(WORK INSTRUCTIONS):
Filtering the records below, copy only those lines that include the word "range".
[Start of Attachment]
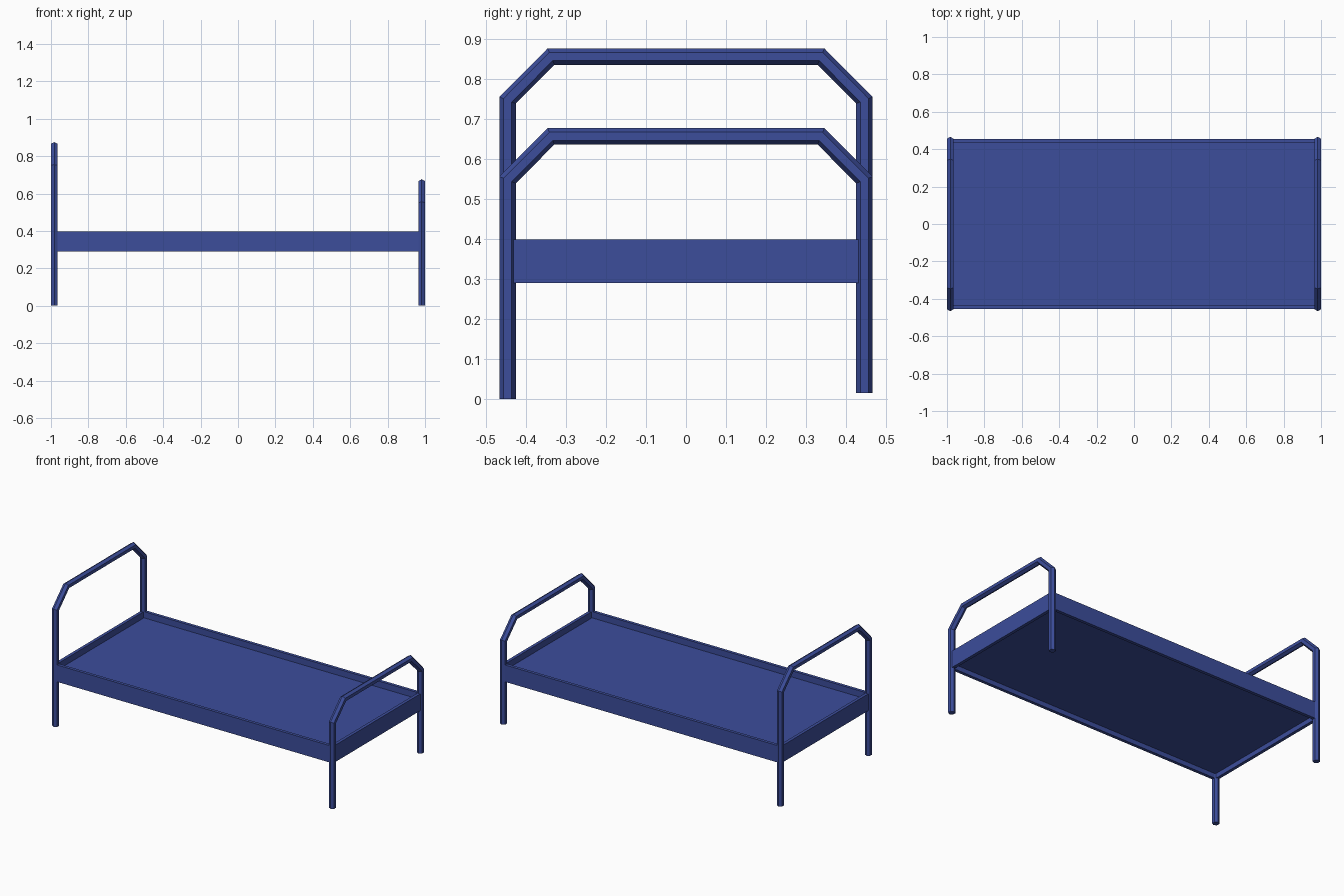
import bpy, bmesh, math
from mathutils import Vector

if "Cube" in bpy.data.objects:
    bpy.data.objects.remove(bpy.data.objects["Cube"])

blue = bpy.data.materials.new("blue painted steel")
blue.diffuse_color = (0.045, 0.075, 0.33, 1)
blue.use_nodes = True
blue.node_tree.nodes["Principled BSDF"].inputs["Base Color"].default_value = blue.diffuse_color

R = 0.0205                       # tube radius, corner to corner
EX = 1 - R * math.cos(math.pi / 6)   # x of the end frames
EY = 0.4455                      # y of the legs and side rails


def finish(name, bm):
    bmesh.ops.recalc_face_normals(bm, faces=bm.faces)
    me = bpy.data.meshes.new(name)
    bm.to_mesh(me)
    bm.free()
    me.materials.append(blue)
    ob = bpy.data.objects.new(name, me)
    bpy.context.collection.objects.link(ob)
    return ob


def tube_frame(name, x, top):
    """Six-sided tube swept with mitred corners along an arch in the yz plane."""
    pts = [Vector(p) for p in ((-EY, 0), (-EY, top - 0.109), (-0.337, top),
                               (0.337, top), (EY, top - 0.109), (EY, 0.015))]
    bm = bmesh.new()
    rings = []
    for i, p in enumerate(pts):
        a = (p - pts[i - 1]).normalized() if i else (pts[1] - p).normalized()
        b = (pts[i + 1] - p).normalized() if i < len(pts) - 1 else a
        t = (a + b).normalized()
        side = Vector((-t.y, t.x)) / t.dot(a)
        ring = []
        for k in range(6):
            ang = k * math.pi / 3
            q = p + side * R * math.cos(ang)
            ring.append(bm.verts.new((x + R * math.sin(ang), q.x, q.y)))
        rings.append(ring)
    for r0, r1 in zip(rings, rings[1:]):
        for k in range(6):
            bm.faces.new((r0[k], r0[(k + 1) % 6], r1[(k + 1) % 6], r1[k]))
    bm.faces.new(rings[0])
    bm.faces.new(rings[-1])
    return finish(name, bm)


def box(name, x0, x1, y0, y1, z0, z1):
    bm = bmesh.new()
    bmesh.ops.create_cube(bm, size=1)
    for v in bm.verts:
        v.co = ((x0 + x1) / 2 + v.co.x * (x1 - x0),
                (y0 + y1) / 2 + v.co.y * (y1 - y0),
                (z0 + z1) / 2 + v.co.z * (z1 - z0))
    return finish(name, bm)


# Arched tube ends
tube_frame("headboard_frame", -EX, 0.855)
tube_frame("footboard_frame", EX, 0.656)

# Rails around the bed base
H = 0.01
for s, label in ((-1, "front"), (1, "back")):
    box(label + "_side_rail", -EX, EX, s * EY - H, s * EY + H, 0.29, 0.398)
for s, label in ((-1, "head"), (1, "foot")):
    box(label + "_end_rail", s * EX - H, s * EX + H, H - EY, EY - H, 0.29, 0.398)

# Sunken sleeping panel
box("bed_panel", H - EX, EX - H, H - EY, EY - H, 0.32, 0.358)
[End of Attachment]
[Start of Attachment]
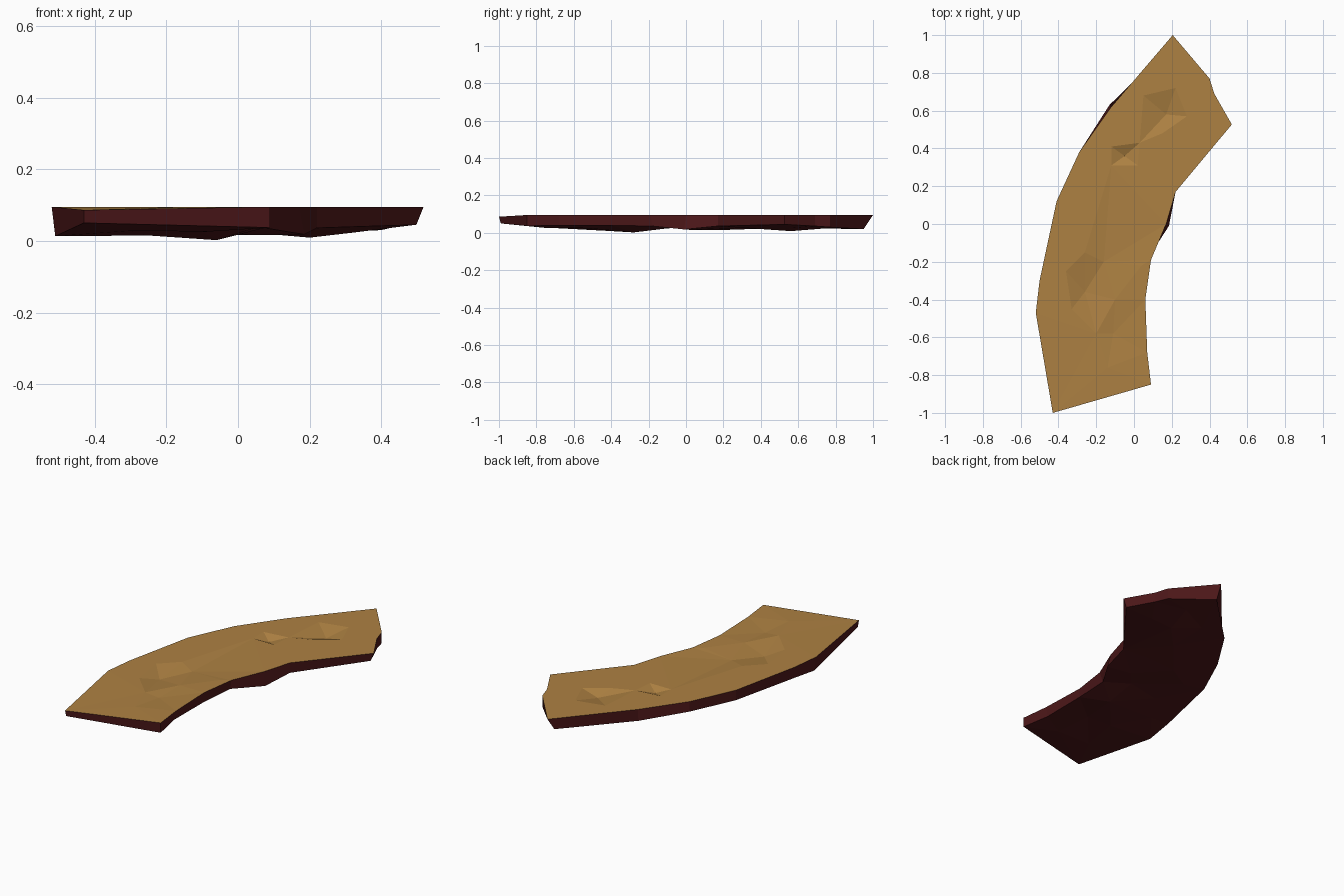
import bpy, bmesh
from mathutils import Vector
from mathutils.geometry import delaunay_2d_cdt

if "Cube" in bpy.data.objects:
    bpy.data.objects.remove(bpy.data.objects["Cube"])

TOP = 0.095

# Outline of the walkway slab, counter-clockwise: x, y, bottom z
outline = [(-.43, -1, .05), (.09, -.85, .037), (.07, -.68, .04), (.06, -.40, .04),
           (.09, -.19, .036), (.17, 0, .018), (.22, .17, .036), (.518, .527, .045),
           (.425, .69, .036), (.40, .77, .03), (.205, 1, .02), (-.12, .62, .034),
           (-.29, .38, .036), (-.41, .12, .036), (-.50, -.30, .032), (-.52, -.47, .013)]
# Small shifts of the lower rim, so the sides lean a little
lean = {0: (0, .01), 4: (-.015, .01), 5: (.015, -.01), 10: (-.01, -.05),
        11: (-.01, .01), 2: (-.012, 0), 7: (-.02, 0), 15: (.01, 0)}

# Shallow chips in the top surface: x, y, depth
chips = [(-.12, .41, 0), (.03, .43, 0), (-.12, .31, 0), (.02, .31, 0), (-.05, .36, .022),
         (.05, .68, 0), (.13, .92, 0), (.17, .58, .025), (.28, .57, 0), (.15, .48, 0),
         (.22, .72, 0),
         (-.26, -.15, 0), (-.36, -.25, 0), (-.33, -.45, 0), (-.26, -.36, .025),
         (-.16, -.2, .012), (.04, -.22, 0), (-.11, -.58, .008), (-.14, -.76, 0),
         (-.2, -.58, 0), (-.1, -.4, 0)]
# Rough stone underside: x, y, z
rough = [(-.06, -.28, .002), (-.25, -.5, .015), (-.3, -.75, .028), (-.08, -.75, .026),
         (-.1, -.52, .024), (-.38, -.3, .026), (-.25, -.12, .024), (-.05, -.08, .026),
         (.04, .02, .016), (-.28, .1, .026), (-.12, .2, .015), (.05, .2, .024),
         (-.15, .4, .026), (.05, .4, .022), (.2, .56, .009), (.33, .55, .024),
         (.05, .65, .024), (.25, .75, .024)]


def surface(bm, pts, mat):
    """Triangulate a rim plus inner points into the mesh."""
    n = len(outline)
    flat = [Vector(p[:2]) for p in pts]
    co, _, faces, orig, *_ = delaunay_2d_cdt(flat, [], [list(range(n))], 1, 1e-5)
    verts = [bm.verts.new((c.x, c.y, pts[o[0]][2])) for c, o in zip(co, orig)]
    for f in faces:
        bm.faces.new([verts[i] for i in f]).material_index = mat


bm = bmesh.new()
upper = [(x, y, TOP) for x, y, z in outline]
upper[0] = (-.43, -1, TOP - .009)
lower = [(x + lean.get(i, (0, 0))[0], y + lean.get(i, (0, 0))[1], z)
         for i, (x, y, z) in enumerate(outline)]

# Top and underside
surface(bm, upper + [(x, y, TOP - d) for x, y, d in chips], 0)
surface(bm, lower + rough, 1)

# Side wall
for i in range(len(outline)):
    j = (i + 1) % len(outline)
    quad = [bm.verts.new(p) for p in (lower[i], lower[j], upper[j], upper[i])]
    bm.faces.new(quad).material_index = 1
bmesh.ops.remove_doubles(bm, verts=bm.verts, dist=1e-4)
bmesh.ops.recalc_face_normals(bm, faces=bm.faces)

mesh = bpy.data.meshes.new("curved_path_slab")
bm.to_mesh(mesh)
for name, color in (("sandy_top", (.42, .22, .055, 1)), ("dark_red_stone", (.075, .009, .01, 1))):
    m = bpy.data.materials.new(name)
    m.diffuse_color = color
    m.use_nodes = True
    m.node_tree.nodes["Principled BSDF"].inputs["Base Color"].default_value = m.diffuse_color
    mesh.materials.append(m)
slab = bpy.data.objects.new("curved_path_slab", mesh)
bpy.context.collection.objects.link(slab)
[End of Attachment]
(THE ANSWER):
        for k in range(6):
        for k in range(6):
    co, _, faces, orig, *_ = delaunay_2d_cdt(flat, [], [list(range(n))], 1, 1e-5)
for i in range(len(outline)):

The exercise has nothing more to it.